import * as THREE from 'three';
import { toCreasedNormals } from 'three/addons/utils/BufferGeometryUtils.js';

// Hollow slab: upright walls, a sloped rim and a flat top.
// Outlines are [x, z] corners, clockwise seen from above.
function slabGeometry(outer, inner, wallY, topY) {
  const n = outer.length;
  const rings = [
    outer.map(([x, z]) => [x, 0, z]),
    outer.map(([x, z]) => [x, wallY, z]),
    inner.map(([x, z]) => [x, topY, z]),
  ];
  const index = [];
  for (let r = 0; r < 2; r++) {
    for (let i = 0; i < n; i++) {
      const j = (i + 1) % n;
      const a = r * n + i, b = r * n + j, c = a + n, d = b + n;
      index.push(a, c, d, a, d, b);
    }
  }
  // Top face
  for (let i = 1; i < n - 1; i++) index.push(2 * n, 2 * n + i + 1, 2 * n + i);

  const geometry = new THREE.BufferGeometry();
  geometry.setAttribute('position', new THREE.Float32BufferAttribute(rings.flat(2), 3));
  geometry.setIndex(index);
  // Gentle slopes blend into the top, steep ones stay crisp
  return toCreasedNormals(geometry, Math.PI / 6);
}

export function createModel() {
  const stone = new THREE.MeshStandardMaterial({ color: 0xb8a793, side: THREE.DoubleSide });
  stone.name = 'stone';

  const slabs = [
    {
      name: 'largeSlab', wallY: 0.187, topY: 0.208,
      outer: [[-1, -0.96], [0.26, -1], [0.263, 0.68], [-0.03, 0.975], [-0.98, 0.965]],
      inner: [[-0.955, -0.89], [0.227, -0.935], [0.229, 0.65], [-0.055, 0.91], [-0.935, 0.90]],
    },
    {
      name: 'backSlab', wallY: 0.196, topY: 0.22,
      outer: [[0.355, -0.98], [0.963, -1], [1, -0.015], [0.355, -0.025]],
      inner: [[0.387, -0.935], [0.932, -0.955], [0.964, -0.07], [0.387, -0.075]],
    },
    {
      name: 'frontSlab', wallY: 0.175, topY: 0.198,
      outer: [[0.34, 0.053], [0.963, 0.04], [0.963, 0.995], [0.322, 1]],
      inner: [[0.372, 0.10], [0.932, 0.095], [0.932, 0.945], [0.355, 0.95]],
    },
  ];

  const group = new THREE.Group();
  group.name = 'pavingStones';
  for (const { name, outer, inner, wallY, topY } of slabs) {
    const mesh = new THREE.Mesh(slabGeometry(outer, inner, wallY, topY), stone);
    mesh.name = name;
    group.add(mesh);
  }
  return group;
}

—————

Your assignment >> All of the lines above must be returned exactly.

Answer section >>
import * as THREE from 'three';
import { toCreasedNormals } from 'three/addons/utils/BufferGeometryUtils.js';

// Hollow slab: upright walls, a sloped rim and a flat top.
// Outlines are [x, z] corners, clockwise seen from above.
function slabGeometry(outer, inner, wallY, topY) {
  const n = outer.length;
  const rings = [
    outer.map(([x, z]) => [x, 0, z]),
    outer.map(([x, z]) => [x, wallY, z]),
    inner.map(([x, z]) => [x, topY, z]),
  ];
  const index = [];
  for (let r = 0; r < 2; r++) {
    for (let i = 0; i < n; i++) {
      const j = (i + 1) % n;
      const a = r * n + i, b = r * n + j, c = a + n, d = b + n;
      index.push(a, c, d, a, d, b);
    }
  }
  // Top face
  for (let i = 1; i < n - 1; i++) index.push(2 * n, 2 * n + i + 1, 2 * n + i);

  const geometry = new THREE.BufferGeometry();
  geometry.setAttribute('position', new THREE.Float32BufferAttribute(rings.flat(2), 3));
  geometry.setIndex(index);
  // Gentle slopes blend into the top, steep ones stay crisp
  return toCreasedNormals(geometry, Math.PI / 6);
}

export function createModel() {
  const stone = new THREE.MeshStandardMaterial({ color: 0xb8a793, side: THREE.DoubleSide });
  stone.name = 'stone';

  const slabs = [
    {
      name: 'largeSlab', wallY: 0.187, topY: 0.208,
      outer: [[-1, -0.96], [0.26, -1], [0.263, 0.68], [-0.03, 0.975], [-0.98, 0.965]],
      inner: [[-0.955, -0.89], [0.227, -0.935], [0.229, 0.65], [-0.055, 0.91], [-0.935, 0.90]],
    },
    {
      name: 'backSlab', wallY: 0.196, topY: 0.22,
      outer: [[0.355, -0.98], [0.963, -1], [1, -0.015], [0.355, -0.025]],
      inner: [[0.387, -0.935], [0.932, -0.955], [0.964, -0.07], [0.387, -0.075]],
    },
    {
      name: 'frontSlab', wallY: 0.175, topY: 0.198,
      outer: [[0.34, 0.053], [0.963, 0.04], [0.963, 0.995], [0.322, 1]],
      inner: [[0.372, 0.10], [0.932, 0.095], [0.932, 0.945], [0.355, 0.95]],
    },
  ];

  const group = new THREE.Group();
  group.name = 'pavingStones';
  for (const { name, outer, inner, wallY, topY } of slabs) {
    const mesh = new THREE.Mesh(slabGeometry(outer, inner, wallY, topY), stone);
    mesh.name = name;
    group.add(mesh);
  }
  return group;
}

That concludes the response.